Data entries:
# # # # #
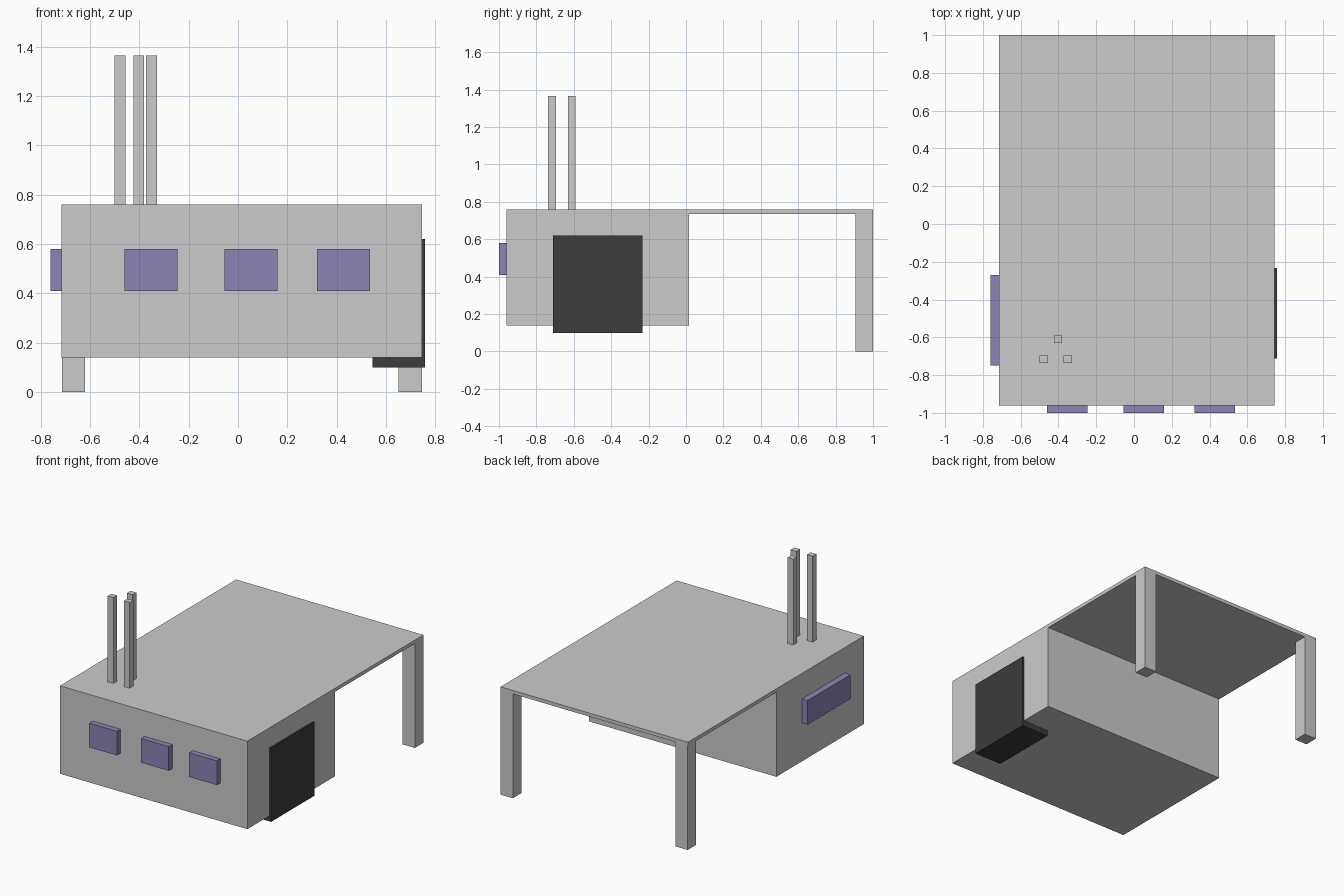
import bpy

if "Cube" in bpy.data.objects:
    bpy.data.objects.remove(bpy.data.objects["Cube"])


def material(name, rgb):
    m = bpy.data.materials.new(name)
    m.diffuse_color = (*rgb, 1)
    m.use_nodes = True
    m.node_tree.nodes["Principled BSDF"].inputs["Base Color"].default_value = m.diffuse_color
    return m


def box(name, x, y, z, mat=None):
    """Box spanning the (min, max) pairs x, y and z."""
    bpy.ops.mesh.primitive_cube_add(size=1)
    ob = bpy.context.object
    ob.name = name
    for v in ob.data.vertices:
        v.co = [a + (b - a) * (c + 0.5) for (a, b), c in zip((x, y, z), v.co)]
    if mat:
        ob.data.materials.append(mat)
    return ob


glass = material("purple_glass", (0.27, 0.23, 0.46))
black = material("black", (0.045, 0.045, 0.045))

LEFT, RIGHT = -0.715, 0.745
TOP, ROOF_Z = 0.76, 0.735

# Raised main block and the flat canopy behind it
box("main_block", (LEFT, RIGHT), (-0.96, 0.015), (0.14, TOP))
box("canopy_roof", (LEFT, RIGHT), (0.015, 1.0), (ROOF_Z, TOP))

# Two rear posts carrying the canopy
for side, x in (("left", (-0.713, -0.62)), ("right", (0.65, RIGHT))):
    box(f"rear_post_{side}", x, (0.905, 1.0), (0, ROOF_Z))

# Door block set into the right wall, dropping below the floor
box("door", (0.545, 0.757), (-0.712, -0.232), (0.10, 0.62), black)

# Three front windows and one long window on the left
for i, x in enumerate((-0.46, -0.055, 0.32)):
    box(f"front_window_{i + 1}", (x, x + 0.215), (-1.0, -0.92), (0.41, 0.58), glass)
box("left_window", (-0.759, -0.68), (-0.75, -0.27), (0.41, 0.58), glass)

# Chimney cluster
for i, (x, y) in enumerate(((-0.50, -0.737), (-0.373, -0.737), (-0.424, -0.631))):
    box(f"chimney_{i + 1}", (x, x + 0.044), (y, y + 0.041), (0.74, 1.365))
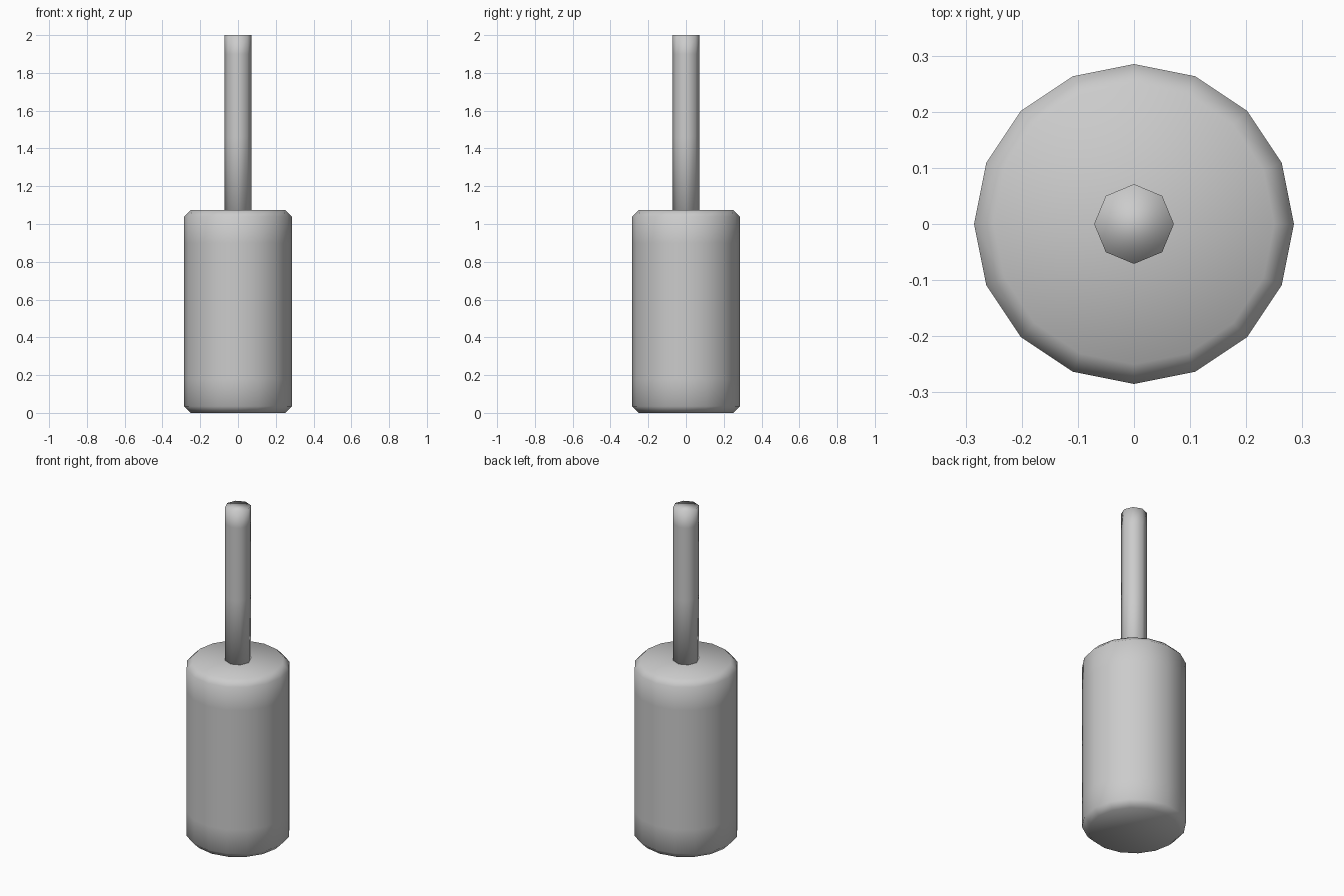
import bpy, bmesh
from math import sin, cos, tau

if "Cube" in bpy.data.objects:
    bpy.data.objects.remove(bpy.data.objects["Cube"])


def lathe(name, profile, sides):
    """Closed solid turned around z from (radius, height) rings."""
    bm = bmesh.new()
    rings = [[bm.verts.new((r * cos(tau * i / sides), r * sin(tau * i / sides), z))
              for i in range(sides)] for r, z in profile]
    for low, high in zip(rings, rings[1:]):
        for i in range(sides):
            j = (i + 1) % sides
            bm.faces.new((low[i], low[j], high[j], high[i]))
    bm.faces.new(rings[0][::-1])
    bm.faces.new(rings[-1])
    for f in bm.faces:
        f.smooth = True
    mesh = bpy.data.meshes.new(name)
    bm.to_mesh(mesh)
    bm.free()
    obj = bpy.data.objects.new(name, mesh)
    bpy.context.collection.objects.link(obj)
    return obj


# Wide bevelled body
lathe("body", [(0.25, 0), (0.285, 0.035), (0.285, 0.18), (0.285, 0.54),
               (0.285, 0.9), (0.285, 1.04), (0.25, 1.075)], 16)

# Thin flat-topped rod, sunk into the body
lathe("rod", [(0.071, 0.93), (0.071, 1.46), (0.071, 1.9), (0.071, 2.0)], 8)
# # # # #
**Task to complete:** Beginning at the line that contains "mesh = bpy.data.meshes.new(name)", reproduce every line down to the last line of the entries above, exactly and only those.

**Task output:**
    mesh = bpy.data.meshes.new(name)
    bm.to_mesh(mesh)
    bm.free()
    obj = bpy.data.objects.new(name, mesh)
    bpy.context.collection.objects.link(obj)
    return obj


# Wide bevelled body
lathe("body", [(0.25, 0), (0.285, 0.035), (0.285, 0.18), (0.285, 0.54),
               (0.285, 0.9), (0.285, 1.04), (0.25, 1.075)], 16)

# Thin flat-topped rod, sunk into the body
lathe("rod", [(0.071, 0.93), (0.071, 1.46), (0.071, 1.9), (0.071, 2.0)], 8)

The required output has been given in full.